Saved entries:
┄┄┄┄┄┄┄┄┄┄
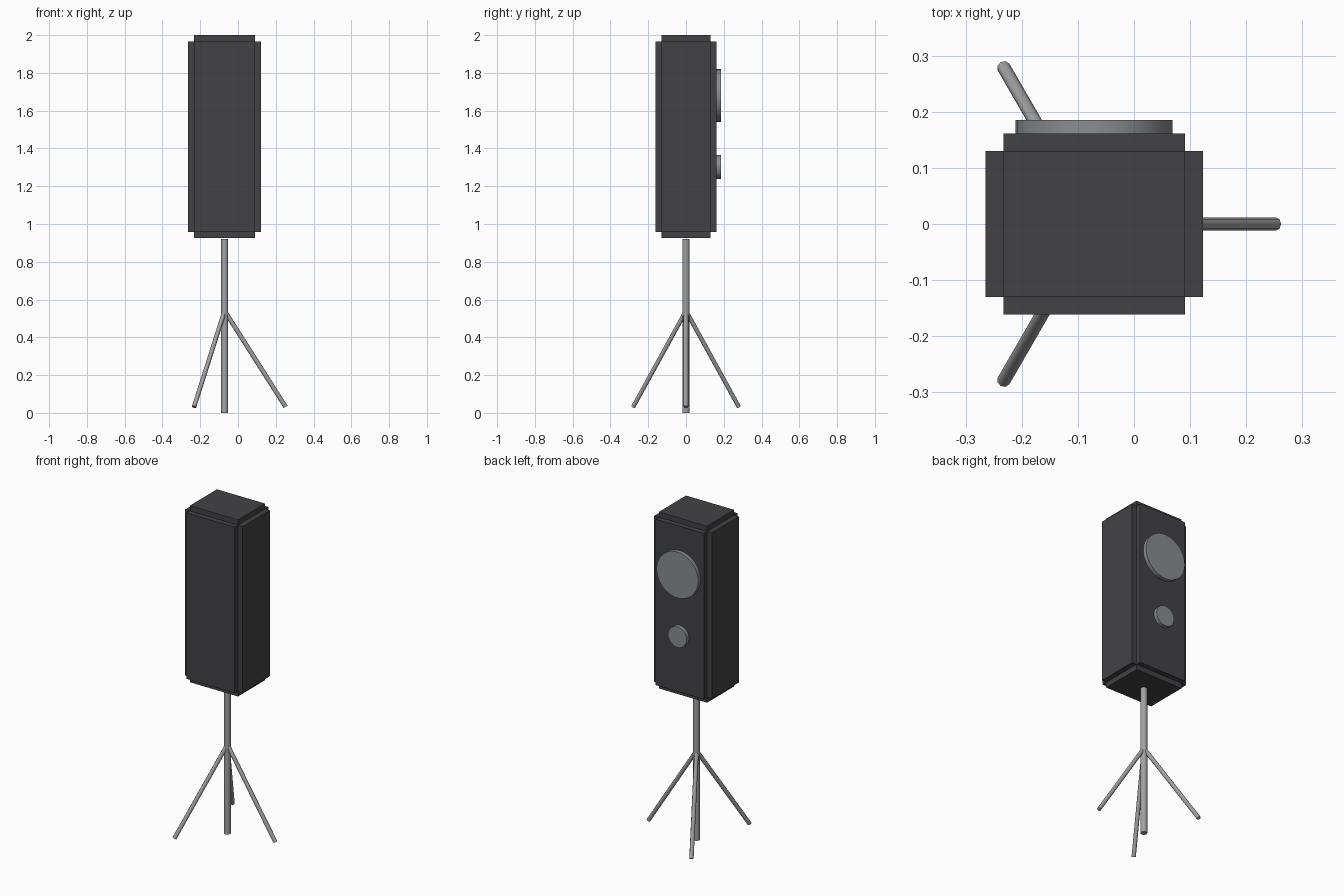
import bpy, bmesh, math
from mathutils import Vector

if "Cube" in bpy.data.objects:
    bpy.data.objects.remove(bpy.data.objects["Cube"])

CX = -0.071  # shared axis of stand and cabinet


def smooth(obj):
    bpy.ops.object.select_all(action='DESELECT')
    obj.select_set(True)
    bpy.context.view_layer.objects.active = obj
    bpy.ops.object.shade_smooth_by_angle(angle=math.radians(50))


def rod(name, a, b, r, sides):
    a, b = Vector(a), Vector(b)
    d = b - a
    bpy.ops.mesh.primitive_cylinder_add(
        vertices=sides, radius=r, depth=d.length, location=(a + b) / 2,
        rotation=d.to_track_quat('Z', 'Y').to_euler())
    obj = bpy.context.object
    obj.name = name
    smooth(obj)
    return obj


def colour(name, rgb):
    mat = bpy.data.materials.new(name)
    mat.diffuse_color = (*rgb, 1)
    mat.use_nodes = True
    mat.node_tree.nodes["Principled BSDF"].inputs["Base Color"].default_value = mat.diffuse_color
    return mat


black = colour("cabinet_black", (0.055, 0.055, 0.06))
cone_grey = colour("cone_grey", (0.25, 0.27, 0.28))
metal = colour("stand_metal", (0.36, 0.36, 0.36))

# Cabinet: box with every face extruded outward, leaving stepped edges
bm = bmesh.new()
bmesh.ops.create_cube(bm, size=1)
bmesh.ops.scale(bm, vec=(0.324, 0.26, 1.01), verts=bm.verts)
step = Vector((0.032, 0.0315, 0.0325))
for face in list(bm.faces):
    n = face.normal.copy()
    new = bmesh.ops.extrude_discrete_faces(bm, faces=[face])["faces"][0]
    bmesh.ops.translate(bm, verts=new.verts,
                        vec=[n[i] * step[i] for i in range(3)])
mesh = bpy.data.meshes.new("cabinet")
bm.to_mesh(mesh)
bm.free()
cabinet = bpy.data.objects.new("cabinet", mesh)
cabinet.location = (CX, 0, 1.4625)
bpy.context.collection.objects.link(cabinet)
mesh.materials.append(black)

# Round drivers on the rear-facing panel
for name, z, r in (("large_driver", 1.68, 0.14), ("small_driver", 1.302, 0.063)):
    rod(name, (CX, 0.15, z), (CX, 0.185, z), r, 32).data.materials.append(cone_grey)

# Stand: central pole and three splayed legs
rod("pole", (CX, 0, 0), (CX, 0, 0.92), 0.019, 16).data.materials.append(metal)
for i in range(3):
    t = math.radians(120 * i)
    c, s = math.cos(t), math.sin(t)
    leg = rod(f"leg_{i + 1}", (CX, 0, 0.54),
              (CX + 0.323 * c, 0.323 * s, 0.032), 0.012, 8)
    leg.data.materials.append(metal)
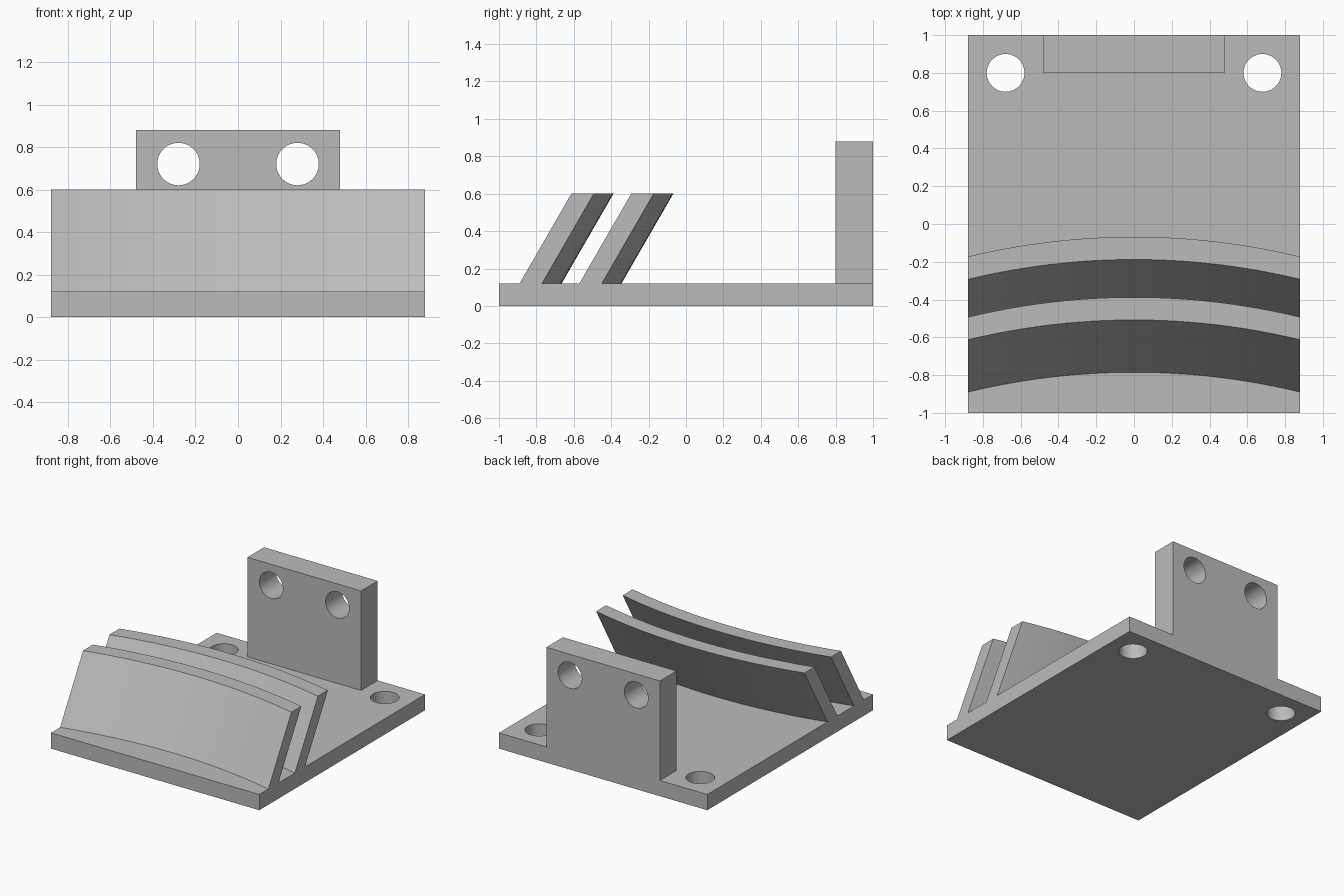
import bpy, bmesh, math
from mathutils import Vector

if "Cube" in bpy.data.objects:
    bpy.data.objects.remove(bpy.data.objects["Cube"], do_unlink=True)

grey = bpy.data.materials.new("plain grey")
grey.use_nodes = True
grey.diffuse_color = (0.5, 0.5, 0.5, 1)
grey.node_tree.nodes["Principled BSDF"].inputs["Base Color"].default_value = (0.5, 0.5, 0.5, 1)

HALF_WIDTH, BASE_TOP, HOLE_RADIUS = 0.88, 0.12, 0.1


def finish(obj, name):
    obj.name = name
    obj.data.materials.append(grey)
    bpy.ops.object.select_all(action="DESELECT")
    obj.select_set(True)
    bpy.context.view_layer.objects.active = obj
    bpy.ops.object.shade_smooth_by_angle(angle=math.radians(30))


def drilled_box(name, low, high, holes, rotation):
    """Box between two corners, with round through holes."""
    low, high = Vector(low), Vector(high)
    bpy.ops.mesh.primitive_cube_add(size=1, location=(low + high) / 2)
    box = bpy.context.object
    box.scale = high - low
    bpy.ops.object.transform_apply(location=True, rotation=True, scale=True)
    for spot in holes:
        bpy.ops.mesh.primitive_cylinder_add(vertices=48, radius=HOLE_RADIUS, depth=0.5,
                                            location=spot, rotation=rotation)
        cutter = bpy.context.object
        cutter.hide_render = True
        bpy.context.view_layer.objects.active = box
        cut = box.modifiers.new("hole", "BOOLEAN")
        cut.operation, cut.solver, cut.object = "DIFFERENCE", "EXACT", cutter
        bpy.ops.object.modifier_apply(modifier=cut.name)
        bpy.data.objects.remove(cutter, do_unlink=True)
    finish(box, name)


def curved_fin(name, front_y):
    """Backward-leaning fin swept along a shallow arc; front_y is its foot at the sides."""
    sag, thickness, height, segments = 0.105, 0.12, 0.48, 24
    lean = height * math.tan(math.radians(30))
    radius = (HALF_WIDTH ** 2 + sag ** 2) / (2 * sag)
    profile = [(0, 0), (thickness, 0), (thickness + lean, height), (lean, height)]
    bm = bmesh.new()
    rings = []
    for i in range(segments + 1):
        x = HALF_WIDTH * (2 * i / segments - 1)
        y = front_y + sag - radius + math.sqrt(radius ** 2 - x ** 2)
        rings.append([bm.verts.new((x, y + dy, BASE_TOP + dz)) for dy, dz in profile])
    for a, b in zip(rings, rings[1:]):
        for k in range(4):
            n = (k + 1) % 4
            bm.faces.new((a[k], a[n], b[n], b[k]))
    bm.faces.new(rings[0])
    bm.faces.new(rings[-1])
    bmesh.ops.recalc_face_normals(bm, faces=bm.faces)
    mesh = bpy.data.meshes.new(name)
    bm.to_mesh(mesh)
    bm.free()
    fin = bpy.data.objects.new(name, mesh)
    bpy.context.collection.objects.link(fin)
    finish(fin, name)


# Base plate with two rear mounting holes
drilled_box("base_plate", (-HALF_WIDTH, -1, 0), (HALF_WIDTH, 1, BASE_TOP),
            [(s * 0.68, 0.8, 0.06) for s in (-1, 1)], (0, 0, 0))

# Upright rear bracket with two holes
drilled_box("rear_bracket", (-0.48, 0.8, BASE_TOP), (0.48, 1, 0.88),
            [(s * 0.28, 0.9, 0.72) for s in (-1, 1)], (math.pi / 2, 0, 0))

# Pair of leaning curved fins
curved_fin("front_fin", -0.89)
curved_fin("rear_fin", -0.57)
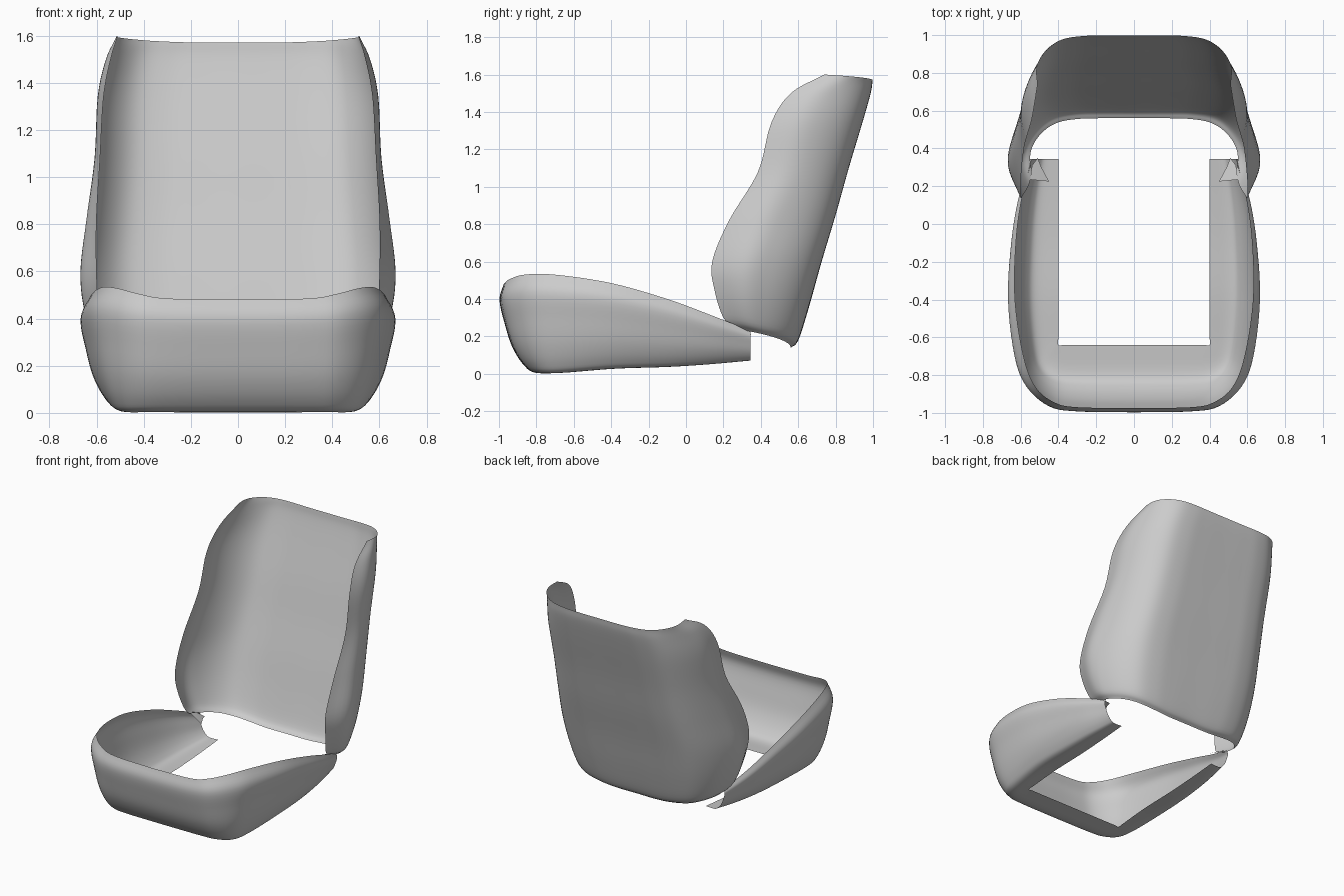
import bpy
from mathutils import Vector

if "Cube" in bpy.data.objects:
    bpy.data.objects.remove(bpy.data.objects["Cube"])


def spline(pts, n):
    """Catmull-Rom curve through pts with n steps per span."""
    p = [Vector(q) for q in pts]
    p = [2 * p[0] - p[1]] + p + [2 * p[-1] - p[-2]]
    out = []
    for i in range(1, len(p) - 2):
        a, b, c, d = p[i - 1:i + 3]
        for k in range(n):
            t = k / n
            out.append(0.5 * (2 * b + (c - a) * t + (2 * a - 5 * b + 4 * c - d) * t ** 2
                              + (3 * b - a - 3 * c + d) * t ** 3))
    return out + [p[-2]]


def make_object(name, verts, faces):
    mesh = bpy.data.meshes.new(name)
    mesh.from_pydata([tuple(v) for v in verts], [], faces)
    ob = bpy.data.objects.new(name, mesh)
    bpy.context.collection.objects.link(ob)
    mod = ob.modifiers.new("Mirror", 'MIRROR')
    mod.merge_threshold = 0.001
    for f in mesh.polygons:
        f.use_smooth = True
    return ob


def loft(name, sections, n=5):
    """Smooth sheet through a grid of section points, mirrored over x."""
    rows = [spline(s, n) for s in sections]
    cols = [spline(c, n) for c in zip(*rows)]
    h = len(cols[0])
    verts = [v for c in cols for v in c]
    faces = [(i * h + j, i * h + j + 1, (i + 1) * h + j + 1, (i + 1) * h + j)
             for i in range(len(cols) - 1) for j in range(h - 1)]
    return make_object(name, verts, faces)


# Backrest shell: centre y, z / half width / rim x, y, z, bottom to top
back_rows = [
    (.56, .14, .55, .54, .27, .24),
    (.60, .18, .60, .56, .20, .30),
    (.655, .35, .65, .59, .152, .45),
    (.725, .60, .667, .60, .14, .60),
    (.80, .85, .642, .60, .23, .82),
    (.87, 1.10, .608, .585, .385, 1.08),
    (.945, 1.35, .595, .57, .455, 1.34),
    (.987, 1.50, .56, .54, .56, 1.50),
    (.998, 1.57, .515, .51, .74, 1.60),
]
profile = [(0, 0), (.3, 0), (.52, .01), (.72, .07), (.86, .22), (.96, .45), (1, .7)]
sections = []
for yc, zc, w, xr, yr, zr in back_rows:
    s = [(w * u, yc + (yr - yc) * d, zc + (zr - zc) * d ** .5) for u, d in profile]
    sections.append(s + [(xr, yr, zr)])
loft("backrest_shell", sections)

# Seat base shell: rim x, y, z / widest x, y / inner edge x, y / floor z
base_stations = [
    (0, -.975, .48, 0, -.997, 0, -.64, 0),
    (.3, -.97, .485, .3, -.992, .3, -.64, 0),
    (.42, -.945, .505, .45, -.965, .37, -.64, 0),
    (.52, -.865, .53, .57, -.86, .40, -.64, 0),
    (.585, -.70, .53, .632, -.70, .40, -.58, .005),
    (.63, -.40, .485, .667, -.40, .40, -.36, .025),
    (.625, -.10, .40, .65, -.10, .40, -.09, .035),
    (.595, .13, .315, .613, .13, .40, .13, .05),
    (.54, .345, .23, .55, .345, .40, .345, .07),
]
profile = [(0, .02), (.45, .01), (.64, .1), (.81, .3), (.92, .55), (1, .82)]
sections = []
for xr, yr, zr, xm, ym, xi, yi, zb in base_stations:
    s = [(xi + (xm - xi) * f, yi + (ym - yi) * f, zb + (zr - zb) * h) for f, h in profile]
    sections.append(s + [(xr, yr, zr)])
loft("seat_base_shell", sections)

# Small hinge tabs between base and backrest
make_object("hinge_tab", [(.51, .35, .21), (.49, .30, .22), (.45, .225, .22),
                          (.55, .235, .27), (.54, .31, .245)], [(0, 1, 4), (1, 2, 3, 4)])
┄┄┄┄┄┄┄┄┄┄
What this task involves => Using the entries above, return each line in which the word "location" occurs.

Output of the exercise =>
        vertices=sides, radius=r, depth=d.length, location=(a + b) / 2,
cabinet.location = (CX, 0, 1.4625)
    bpy.ops.mesh.primitive_cube_add(size=1, location=(low + high) / 2)
    bpy.ops.object.transform_apply(location=True, rotation=True, scale=True)
                                            location=spot, rotation=rotation)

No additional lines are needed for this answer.